"When I started at Brewdog, I realised it wasn't about making money, which goes against what you learn in the textbooks. We wanted to make great beer, and that costs money."
4. Collaborate and embed passion into the work culture
Digital technology, by its very nature, needs to be innovative as part of a sector that can reinvent itself every year or every few months – but it can't happen in isolation. Gareth commented: "If you're in an organisation and you want to implement change there, it needs to be collaborative. You need to get people involved in the idea and the process, otherwise they can feel intimidated and they will resist it."
Whatever you're doing, just be immersed in it.
Neil said: "You can be innovative in really small ways, you can change things by being innovative, and that's got to be embedded into the culture to make it happen. Our mission statement is very clear; everyone is as passionate about great craft beer as we are, but behind that, there's got to be a culture to get to that point. One of our charter points is 'we are geeks', so whatever you're doing, just be immersed in it, be so indulged to the point that you can possibly think a bit differently."
5. Inspire your team and hire from varying backgrounds
Gareth believes that a wide scope of talented staff is key: "We're not tied to people with so many UCAs points or anything like that. Some of our best developers are people that dropped out of school and taught themselves how to code in their free time."

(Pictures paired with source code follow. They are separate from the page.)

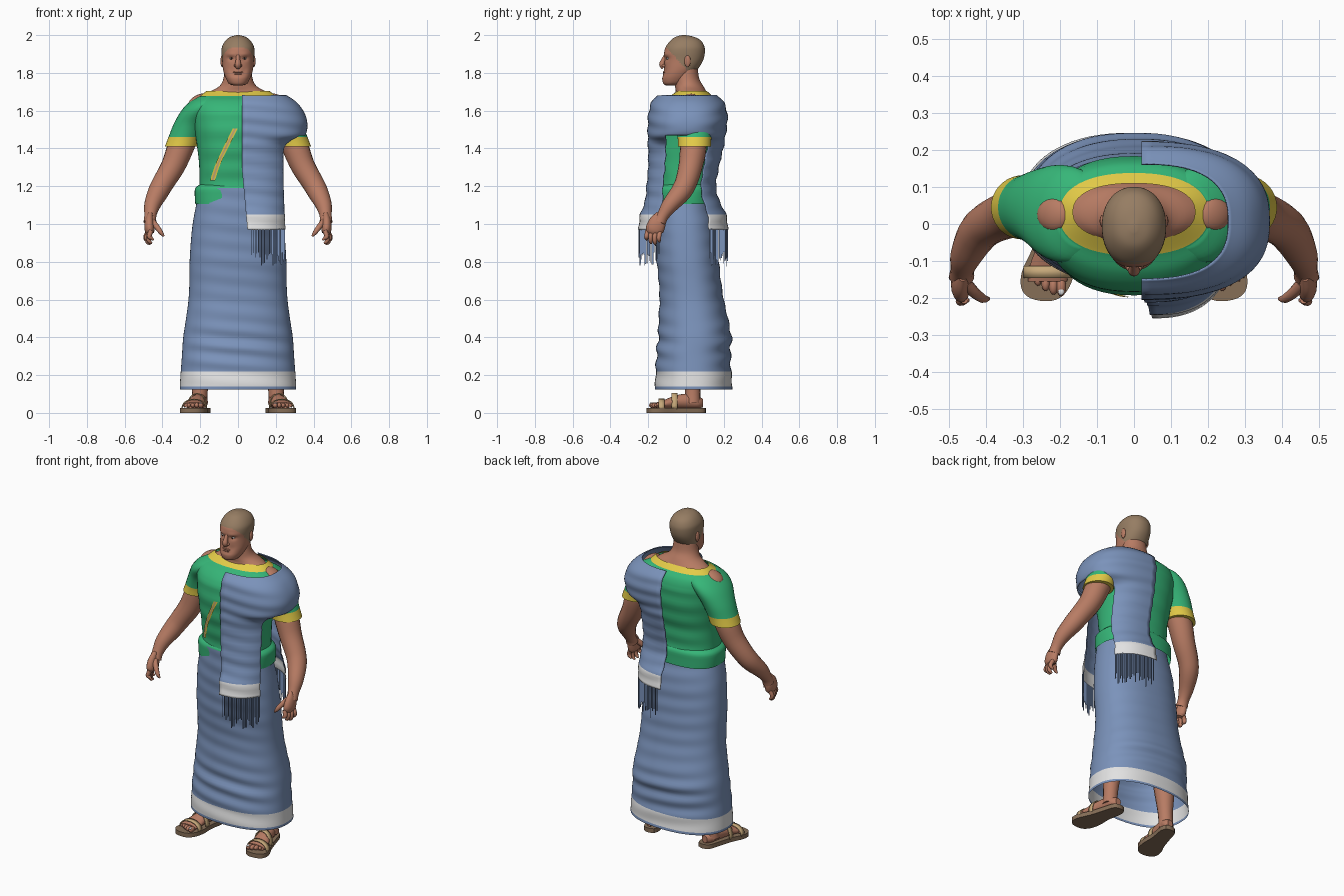
import bpy, bmesh, math, random
from mathutils import Vector, Matrix

if "Cube" in bpy.data.objects:
    bpy.data.objects.remove(bpy.data.objects["Cube"])

random.seed(4)

def mat(name, r, g, b):
    m = bpy.data.materials.new(name)
    m.diffuse_color = [((c / 255 + 0.055) / 1.055) ** 2.4 for c in (r, g, b)] + [1]
    m.use_nodes = True
    m.node_tree.nodes["Principled BSDF"].inputs["Base Color"].default_value = m.diffuse_color
    return m

GREEN = mat("green cloth", 54, 182, 120)
YELLOW = mat("yellow trim", 228, 204, 72)
BLUE = mat("blue cloth", 123, 147, 187)
WHITE = mat("white band", 226, 226, 226)
SKIN = mat("skin", 184, 124, 100)
HAIR = mat("shaved hair", 150, 125, 99)
SOLE = mat("sole brown", 134, 110, 87)
STRAP = mat("tan strap", 198, 168, 122)
DARK = mat("dark brown", 60, 42, 34)

def finish(name, bm, mats, rule=None):
    bmesh.ops.recalc_face_normals(bm, faces=bm.faces)
    if rule:
        for f in bm.faces:
            f.material_index = rule(f.calc_center_median())
    me = bpy.data.meshes.new(name)
    bm.to_mesh(me)
    bm.free()
    for m in mats:
        me.materials.append(m)
    ob = bpy.data.objects.new(name, me)
    bpy.context.collection.objects.link(ob)
    return ob

def smooth_rows(rows, k):
    """Catmull-Rom through the key rows."""
    out, n = [], len(rows)
    for i in range(n - 1):
        p = [rows[max(i - 1, 0)], rows[i], rows[i + 1], rows[min(i + 2, n - 1)]]
        for j in range(k):
            t = j / k
            out.append([0.5 * (2 * b + (c - a) * t + (2 * a - 5 * b + 4 * c - d) * t * t
                        + (3 * b - a - 3 * c + d) * t ** 3) for a, b, c, d in zip(*p)])
    return out + [list(rows[-1])]

def section(row, a, p=2.3):
    """Point on a rounded horizontal section: row = z, half width, front y, back y."""
    z, w, yf, yb = row
    c, s = math.cos(a), math.sin(a)
    return Vector((w * math.copysign(abs(c) ** (2 / p), c),
                   (yf + yb) / 2 + (yb - yf) / 2 * math.copysign(abs(s) ** (2 / p), s), z))

def skin_rings(name, rings, mats, rule=None, caps=False, loop=True, skip=None):
    bm = bmesh.new()
    vs = [[bm.verts.new(p) for p in r] for r in rings]
    n = len(vs[0])
    for i in range(len(vs) - 1):
        for j in range(n if loop else n - 1):
            if skip and skip(i, j):
                continue
            k = (j + 1) % n
            bm.faces.new((vs[i][j], vs[i][k], vs[i + 1][k], vs[i + 1][j]))
    if caps:
        bm.faces.new(vs[0])
        bm.faces.new(vs[-1])
    bmesh.ops.delete(bm, geom=[v for v in bm.verts if not v.link_faces], context='VERTS')
    return finish(name, bm, mats, rule)

def loft(name, rows, mats, rule=None, k=4, n=56, p=2.3, wob=None, caps=False):
    rings = []
    for r in smooth_rows(rows, k):
        ring = [section(r, 2 * math.pi * j / n, p) for j in range(n)]
        if wob:
            for j, v in enumerate(ring):
                v.y += wob(v.z, 2 * math.pi * j / n)
        rings.append(ring)
    return skin_rings(name, rings, mats, rule, caps)

def tube(name, pts, m, n=16, k=4, flat=1.0):
    """Round limb through x, y, z, radius points; flat squeezes it in x."""
    rows = smooth_rows(pts, k)
    P = [Vector(r[:3]) for r in rows]
    rings = []
    for i, r in enumerate(rows):
        t = (P[min(i + 1, len(P) - 1)] - P[max(i - 1, 0)]).normalized()
        u = Vector((1, 0, 0)) - t * t.x
        u.normalize()
        w = t.cross(u)
        rings.append([P[i] + r[3] * (u * flat * math.cos(2 * math.pi * j / n) + w * math.sin(2 * math.pi * j / n))
                      for j in range(n)])
    return skin_rings(name, rings, [m], caps=True)

def blob(name, loc, size, m, rot=0.0):
    bm = bmesh.new()
    bmesh.ops.create_uvsphere(bm, u_segments=20, v_segments=12, radius=1)
    bm.transform(Matrix.Translation(loc) @ Matrix.Rotation(rot, 4, 'Y') @ Matrix.Diagonal((*size, 1)))
    return finish(name, bm, [m])

# Long wrapped skirt with white hem band
loft("skirt", [(.125, .308, -.165, .245), (.14, .308, -.165, .245), (.22, .303, -.16, .24), (.30, .297, -.157, .235),
               (.40, .29, -.147, .24), (.50, .275, -.145, .222), (.60, .262, -.14, .20), (.70, .257, -.145, .185),
               (.80, .256, -.155, .175), (.90, .25, -.16, .165), (1.0, .24, -.165, .155), (1.10, .222, -.166, .135),
               (1.19, .205, -.166, .125)], [BLUE, WHITE], lambda c: int(.14 < c.z < .22), k=8, n=72,
     wob=lambda z, a: abs(math.sin(a)) * math.sin(68 * z + 2 * math.cos(a))
     * (.002 + .006 * max(0, 1 - abs(z - .35) / .16)))

# Shirt body, collar and hem
TORSO = [(1.18, .204, -.155, .135), (1.25, .204, -.16, .137), (1.33, .207, -.172, .145), (1.42, .218, -.185, .165),
         (1.52, .232, -.19, .18), (1.60, .24, -.175, .18), (1.65, .232, -.135, .165), (1.678, .202, -.085, .138),
         (1.705, .165, -.045, .11)]
loft("shirt", TORSO, [GREEN, YELLOW], lambda c: int(c.z > 1.678), k=5,
     wob=lambda z, a: .003 * math.sin(a) * math.sin(60 * z) if z < 1.6 else 0)
loft("shirt_hem", [(1.105, .226, -.161, .145), (1.15, .229, -.162, .145), (1.19, .226, -.162, .145),
                   (1.21, .20, -.145, .13)], [GREEN], k=3, p=2.5)

# Diagonal chest trim lying on the shirt
def torso_front(x, z):
    rows = smooth_rows(TORSO, 12)
    _, w, yf, yb = min(rows, key=lambda r: abs(r[0] - z))
    return (yf + yb) / 2 - (yb - yf) / 2 * (1 - abs(x / w) ** 2.3) ** (1 / 2.3)
for name, half, off, m in (("chest_trim", .013, .006, YELLOW), ("chest_trim_core", .005, .008, STRAP)):
    line = smooth_rows([(-.135, 1.23), (-.105, 1.32), (-.062, 1.41), (-.015, 1.505)], 5)
    skin_rings(name, [[Vector((x + d, torso_front(x + d, z) - off, z)) for d in (-half, 0, half)] for x, z in line],
               [m], loop=False)

# Shawl: open half wrap round one shoulder with a front and a back panel
SHAWL = [(.97, .268, -.25, .22), (1.05, .265, -.24, .21), (1.12, .262, -.215, .175), (1.20, .26, -.207, .157),
         (1.30, .26, -.198, .172), (1.40, .263, -.198, .195), (1.44, .30, -.20, .202), (1.47, .352, -.20, .207),
         (1.52, .365, -.20, .215), (1.58, .353, -.197, .217), (1.64, .312, -.182, .20), (1.68, .255, -.152, .165)]
def shawl_point(row, a):
    x0 = .02 + .03 * max(0, min(1, (1.3 - row[0]) / .33)) * (a < 0)
    v = section(row, a, 2.5)
    v.x = x0 + v.x * (1 - x0 / row[1])
    return v
SK = 5
rings = []
for r in smooth_rows(SHAWL, SK):
    ring = [shawl_point(r, math.radians(-90 + 3 * j)) for j in range(61)]
    for v in ring:
        v.y += .003 * math.sin(85 * v.z + 9 * v.x) * (1 if v.y > 0 else -1)
    rings.append(ring)
shawl = skin_rings("shawl", rings, [BLUE, WHITE], lambda c: int(c.z < 1.05), loop=False,
                   skip=lambda i, j: i < 7 * SK and 21 <= j < 40)
mod = shawl.modifiers.new("thickness", 'SOLIDIFY')
mod.thickness, mod.offset = .005, 0

# Fringe threads under both shawl ends
bm = bmesh.new()
for lo, hi in ((-87, -28), (31, 87)):
    for i in range(30):
        p = shawl_point(SHAWL[0], math.radians(lo + (hi - lo) * i / 29))
        ln = random.uniform(.12, .2)
        bmesh.ops.create_cube(bm, size=1, matrix=Matrix.Translation((p.x, p.y, .975 - ln / 2))
                              @ Matrix.Diagonal((.004, .004, ln, 1)))
finish("shawl_fringe", bm, [BLUE])

# Neck
loft("neck", [(1.67, .19, -.07, .12), (1.70, .15, -.055, .108), (1.73, .098, -.058, .092), (1.77, .077, -.06, .07),
              (1.83, .069, -.055, .062)], [SKIN], p=2)

# Head with eye sockets, brow and cheeks pressed into the loft
def face_relief(z, a):
    if math.sin(a) > -.3:
        return 0
    g = lambda x0, z0, sx, sz: math.exp(-((abs(math.cos(a)) - x0) / sx) ** 2 - ((z - z0) / sz) ** 2)
    return .010 * g(.42, 1.876, .2, .011) - .005 * g(.4, 1.897, .3, .009) + .004 * g(.4, 1.81, .2, .02) \
        + .003 * g(0, 1.785, .4, .006)
loft("head", [(1.733, .022, -.105, -.05), (1.743, .047, -.12, -.015), (1.77, .064, -.126, .02),
              (1.80, .075, -.12, .045), (1.83, .081, -.115, .07), (1.87, .084, -.113, .092), (1.91, .087, -.115, .10),
              (1.94, .084, -.106, .097), (1.97, .067, -.083, .08), (1.99, .042, -.057, .045), (2.0, .008, -.022, .0)],
     [SKIN, HAIR], lambda c: int(c.z + 1.07 * c.y > 1.822), k=5, n=64, p=2.15, wob=face_relief, caps=True)
tube("nose", [(0, -.106, 1.897, .009), (0, -.119, 1.868, .012), (0, -.126, 1.845, .016), (0, -.116, 1.829, .014)], SKIN)
blob("upper_lip", (0, -.114, 1.804), (.027, .009, .005), SKIN)
blob("lower_lip", (0, -.114, 1.795), (.023, .009, .006), SKIN)

# Sandal outline relative to the foot centre line
OUTLINE = [(-.03, .095), (.0, .105), (.035, .09), (.045, .02), (.055, -.06), (.072, -.13), (.062, -.18), (.025, -.205),
           (-.03, -.205), (-.058, -.17), (-.062, -.11), (-.048, -.03), (-.045, .06)]

for s, side in ((-1, "right"), (1, "left")):
    # Face details
    blob(side + "_ear", (s * .084, .008, 1.862), (.009, .017, .031), SKIN)
    blob(side + "_eye", (s * .034, -.096, 1.876), (.012, .008, .005), WHITE)
    blob(side + "_iris", (s * .034, -.102, 1.876), (.005, .004, .0045), DARK)
    blob(side + "_nostril", (s * .013, -.118, 1.838), (.009, .01, .008), SKIN)
    # Sleeve with yellow cuff, and the bare skin showing on the shoulder
    rows = smooth_rows([(1.41, .30, .087, .087, .045), (1.46, .281, .087, .09, .045), (1.53, .25, .09, .105, .043),
                        (1.60, .205, .095, .13, .03), (1.645, .165, .092, .125, .025),
                        (1.676, .135, .075, .09, .025)], 5)
    skin_rings(side + "_sleeve", [[Vector((s * (cx + rx * math.cos(t * math.pi / 18)),
               cy + ry * math.sin(t * math.pi / 18), z)) for t in range(36)] for z, cx, rx, ry, cy in rows],
               [GREEN, YELLOW], lambda c: int(c.z < 1.46), caps=True)
    blob(side + "_shoulder_skin", (s * .217, .026, 1.656), (.052, .046, .024), SKIN, s * .55)
    # Arm, palm, fingers and thumb
    tube(side + "_arm", [(s * x, y, z, r) for x, y, z, r in
         [(.235, .045, 1.56, .062), (.298, .04, 1.42, .07), (.342, .025, 1.31, .064), (.395, .0, 1.22, .058),
          (.425, -.03, 1.165, .054), (.454, -.085, 1.10, .043), (.464, -.122, 1.045, .032), (.466, -.14, 1.01, .034)]],
         SKIN, 20)
    tube(side + "_palm", [(s * x, y, z, r) for x, y, z, r in
         [(.464, -.13, 1.05, .028), (.469, -.15, 1.01, .045), (.468, -.166, .97, .048), (.462, -.17, .95, .036)]],
         SKIN, 16, 4, .55)
    for i, tip in enumerate((.915, .897, .892, .905)):
        y, x = -.203 + .022 * i, .004 * i
        tube(f"{side}_finger_{i + 1}", [(s * (.46 + x), y, .965, .013), (s * (.47 + x * 1.5), y - .006, .935, .0125),
             (s * (.462 + x * 2), y - .006, tip + .012, .011), (s * (.448 + x * 2), y - .003, tip, .005)], SKIN, 10, 3)
    tube(side + "_thumb", [(s * .455, -.16, 1.015, .017), (s * .43, -.187, .985, .015),
         (s * .408, -.202, .955, .012), (s * .393, -.202, .935, .005)], SKIN, 10, 3)
    # Leg and foot
    tube(side + "_leg", [(s * .17, .02, .5, .062), (s * .19, .035, .3, .058), (s * .20, .035, .14, .042),
         (s * .205, .035, .05, .042)], SKIN)
    foot = smooth_rows([(.19, .09, .052, .018, .022), (.195, .065, .055, .036, .032), (.203, .02, .062, .038, .04),
                        (.216, -.05, .058, .043, .036), (.228, -.11, .047, .053, .024),
                        (.234, -.155, .04, .053, .016)], 4)
    skin_rings(side + "_foot", [[Vector((s * (cx + w * math.cos(t * math.pi / 10)), y, z + h * math.sin(t * math.pi / 10)))
               for t in range(20)] for cx, y, z, w, h in foot], [SKIN], caps=True)
    for i in range(5):
        x, y, r = .197 + .021 * i, -.170 + .0025 * i * i, .016 - .0012 * i
        blob(f"{side}_toe_{i + 1}", (s * x, y, .04), (r * .85, r * 1.6, r), SKIN)
    blob(side + "_big_toenail", (s * .197, -.183, .051), (.008, .01, .005), WHITE)
    # Sandal sole and straps
    edge = smooth_rows(OUTLINE + OUTLINE[:1], 4)[:-1]
    skin_rings(side + "_sole", [[Vector((s * (.186 + .19 * (.09 - y) + x * 1.05), y, z)) for x, y in edge]
               for z in (0, .026)], [SOLE], caps=True)
    for i, (cx, y, w, h) in enumerate(((.232, -.13, .067, .055), (.217, -.06, .053, .085))):
        strap = skin_rings(f"{side}_strap_{i + 1}", [[Vector((s * (cx + w * math.cos(t * math.pi / 20)), y + d,
                           .02 + h * math.sin(t * math.pi / 20) ** .8)) for t in range(21)] for d in (-.016, .016)],
                           [STRAP], loop=False)
        strap.modifiers.new("thickness", 'SOLIDIFY').thickness = .006

# Smooth shading with sharp edges kept
bpy.ops.object.select_all(action='SELECT')
bpy.context.view_layer.objects.active = shawl
bpy.ops.object.shade_smooth_by_angle(angle=math.radians(40))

Oliver emphasised that passion is essential: "A really interesting thing about having innovative culture is who you hire. For me, I'd be really keen to hire CAs into the business, but what I would be really keen for to ensure innovative culture is ask them what their passions are, what they're into in life, and whether they have an urge or purpose - to me, that's the kind of people you need for a start-up."